Very dense spikes on long leafless stalks, 5 pinkish-purple petals.
A 4-parted nutlet.
The leaves are oblong, lobed and have toothed edges. The leaves are arranged in opposite pairs along the stems and individual leaves can grow up to 10cm long.
The leaves and flowers can be eaten but shouldn't be eaten in high doses. Tea can be made from the leaves. Vervain contains a chemical called verbenalin which if consumed in high quantities can result in paralysis and other serious medical complications.
Never consume a wild plant unless you are 100% certain that it is safe to eat and you know that you have identified it correctly.
Blue Vervain, Common Vervain, Countryman's Treacle, Enchanter's Plant, European Vervain, Herb of Grace, Herb-of-the-cross, Holy Herb, Holywort, Juno's Tears, Mercury's Blood, Pigeon's Grass, Pigeonweed, Setywall, Simpler's Joy, Tears of Isis, Turkey Grass, Verbena.

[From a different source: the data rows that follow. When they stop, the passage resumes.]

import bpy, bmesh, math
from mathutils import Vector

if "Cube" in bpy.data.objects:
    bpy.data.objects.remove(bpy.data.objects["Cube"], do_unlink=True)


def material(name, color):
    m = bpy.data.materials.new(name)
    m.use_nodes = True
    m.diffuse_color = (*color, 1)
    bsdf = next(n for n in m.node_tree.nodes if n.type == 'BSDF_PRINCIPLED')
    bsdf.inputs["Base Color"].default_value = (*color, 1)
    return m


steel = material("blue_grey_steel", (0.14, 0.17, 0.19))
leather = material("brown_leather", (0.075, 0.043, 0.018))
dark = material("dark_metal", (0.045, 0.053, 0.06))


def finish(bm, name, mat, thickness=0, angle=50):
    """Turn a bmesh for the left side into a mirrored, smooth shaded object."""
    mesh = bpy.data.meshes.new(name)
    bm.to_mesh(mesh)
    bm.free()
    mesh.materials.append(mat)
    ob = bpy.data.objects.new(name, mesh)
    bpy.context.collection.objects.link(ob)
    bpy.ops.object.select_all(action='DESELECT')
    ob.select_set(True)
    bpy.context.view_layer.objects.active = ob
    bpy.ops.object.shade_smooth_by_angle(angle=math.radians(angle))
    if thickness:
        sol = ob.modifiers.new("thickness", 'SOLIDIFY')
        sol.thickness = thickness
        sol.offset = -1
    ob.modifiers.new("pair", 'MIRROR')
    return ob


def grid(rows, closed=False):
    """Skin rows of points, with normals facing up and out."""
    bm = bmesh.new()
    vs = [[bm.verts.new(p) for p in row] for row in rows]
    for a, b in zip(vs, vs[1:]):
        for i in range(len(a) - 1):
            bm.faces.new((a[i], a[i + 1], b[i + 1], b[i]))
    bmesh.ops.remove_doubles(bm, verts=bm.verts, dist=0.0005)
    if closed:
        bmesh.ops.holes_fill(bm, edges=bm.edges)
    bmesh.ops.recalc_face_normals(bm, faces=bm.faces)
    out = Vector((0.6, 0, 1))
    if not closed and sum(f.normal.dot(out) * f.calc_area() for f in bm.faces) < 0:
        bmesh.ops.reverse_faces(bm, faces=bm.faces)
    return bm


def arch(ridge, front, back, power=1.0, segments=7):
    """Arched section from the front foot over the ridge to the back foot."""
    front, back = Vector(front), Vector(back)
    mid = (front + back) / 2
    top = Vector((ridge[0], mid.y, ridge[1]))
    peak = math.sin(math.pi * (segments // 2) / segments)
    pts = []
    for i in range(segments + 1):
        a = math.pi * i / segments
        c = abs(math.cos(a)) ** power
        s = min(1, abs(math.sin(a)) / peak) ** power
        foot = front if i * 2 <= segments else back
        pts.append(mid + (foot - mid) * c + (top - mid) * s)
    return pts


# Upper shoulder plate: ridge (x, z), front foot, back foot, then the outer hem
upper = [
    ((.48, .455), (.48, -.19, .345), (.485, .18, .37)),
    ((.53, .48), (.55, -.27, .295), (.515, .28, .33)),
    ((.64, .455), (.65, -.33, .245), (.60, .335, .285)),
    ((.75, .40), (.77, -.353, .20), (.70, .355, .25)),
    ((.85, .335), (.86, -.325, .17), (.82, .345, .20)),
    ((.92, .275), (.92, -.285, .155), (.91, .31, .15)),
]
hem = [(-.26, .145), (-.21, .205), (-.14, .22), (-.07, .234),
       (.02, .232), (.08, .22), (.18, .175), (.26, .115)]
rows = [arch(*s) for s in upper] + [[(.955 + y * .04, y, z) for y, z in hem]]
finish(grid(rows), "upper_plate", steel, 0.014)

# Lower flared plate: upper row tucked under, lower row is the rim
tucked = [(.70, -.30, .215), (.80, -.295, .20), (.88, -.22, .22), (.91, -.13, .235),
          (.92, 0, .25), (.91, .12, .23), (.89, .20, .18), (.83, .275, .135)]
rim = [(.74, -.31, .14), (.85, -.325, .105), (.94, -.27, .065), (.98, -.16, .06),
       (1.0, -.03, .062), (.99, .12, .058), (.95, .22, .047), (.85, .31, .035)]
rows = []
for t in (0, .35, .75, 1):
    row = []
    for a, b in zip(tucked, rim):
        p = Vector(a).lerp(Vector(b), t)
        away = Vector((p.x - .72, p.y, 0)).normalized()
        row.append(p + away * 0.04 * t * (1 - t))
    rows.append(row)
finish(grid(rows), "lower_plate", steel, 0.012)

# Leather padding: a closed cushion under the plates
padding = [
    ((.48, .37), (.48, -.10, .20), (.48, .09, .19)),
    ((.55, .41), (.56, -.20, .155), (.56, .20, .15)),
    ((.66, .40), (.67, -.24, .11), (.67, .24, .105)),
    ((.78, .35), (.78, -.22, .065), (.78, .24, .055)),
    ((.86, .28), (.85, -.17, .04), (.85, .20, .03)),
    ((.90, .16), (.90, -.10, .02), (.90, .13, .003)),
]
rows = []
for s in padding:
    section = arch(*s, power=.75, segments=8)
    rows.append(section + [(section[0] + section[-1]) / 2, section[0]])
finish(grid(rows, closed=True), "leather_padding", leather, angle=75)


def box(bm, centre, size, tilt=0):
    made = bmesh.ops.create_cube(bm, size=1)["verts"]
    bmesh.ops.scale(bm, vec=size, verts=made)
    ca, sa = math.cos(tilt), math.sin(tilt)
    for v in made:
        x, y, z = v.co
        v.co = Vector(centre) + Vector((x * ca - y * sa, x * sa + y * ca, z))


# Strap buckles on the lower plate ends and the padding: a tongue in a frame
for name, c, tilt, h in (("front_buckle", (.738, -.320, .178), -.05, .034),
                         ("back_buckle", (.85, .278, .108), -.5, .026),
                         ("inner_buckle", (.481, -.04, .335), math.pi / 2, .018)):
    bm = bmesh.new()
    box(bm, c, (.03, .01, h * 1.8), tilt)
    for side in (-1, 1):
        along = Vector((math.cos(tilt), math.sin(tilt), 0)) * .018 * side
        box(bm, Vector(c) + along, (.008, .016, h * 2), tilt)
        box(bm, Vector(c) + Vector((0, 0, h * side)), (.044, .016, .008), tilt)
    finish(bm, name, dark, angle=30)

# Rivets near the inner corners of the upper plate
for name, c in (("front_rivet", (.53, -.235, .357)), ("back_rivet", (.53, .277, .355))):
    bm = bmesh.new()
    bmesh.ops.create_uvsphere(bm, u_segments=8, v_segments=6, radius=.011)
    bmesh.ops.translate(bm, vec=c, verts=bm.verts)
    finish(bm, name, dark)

Gardens, grassland, roadsides, scrub, sea cliffs, wasteland, woodland.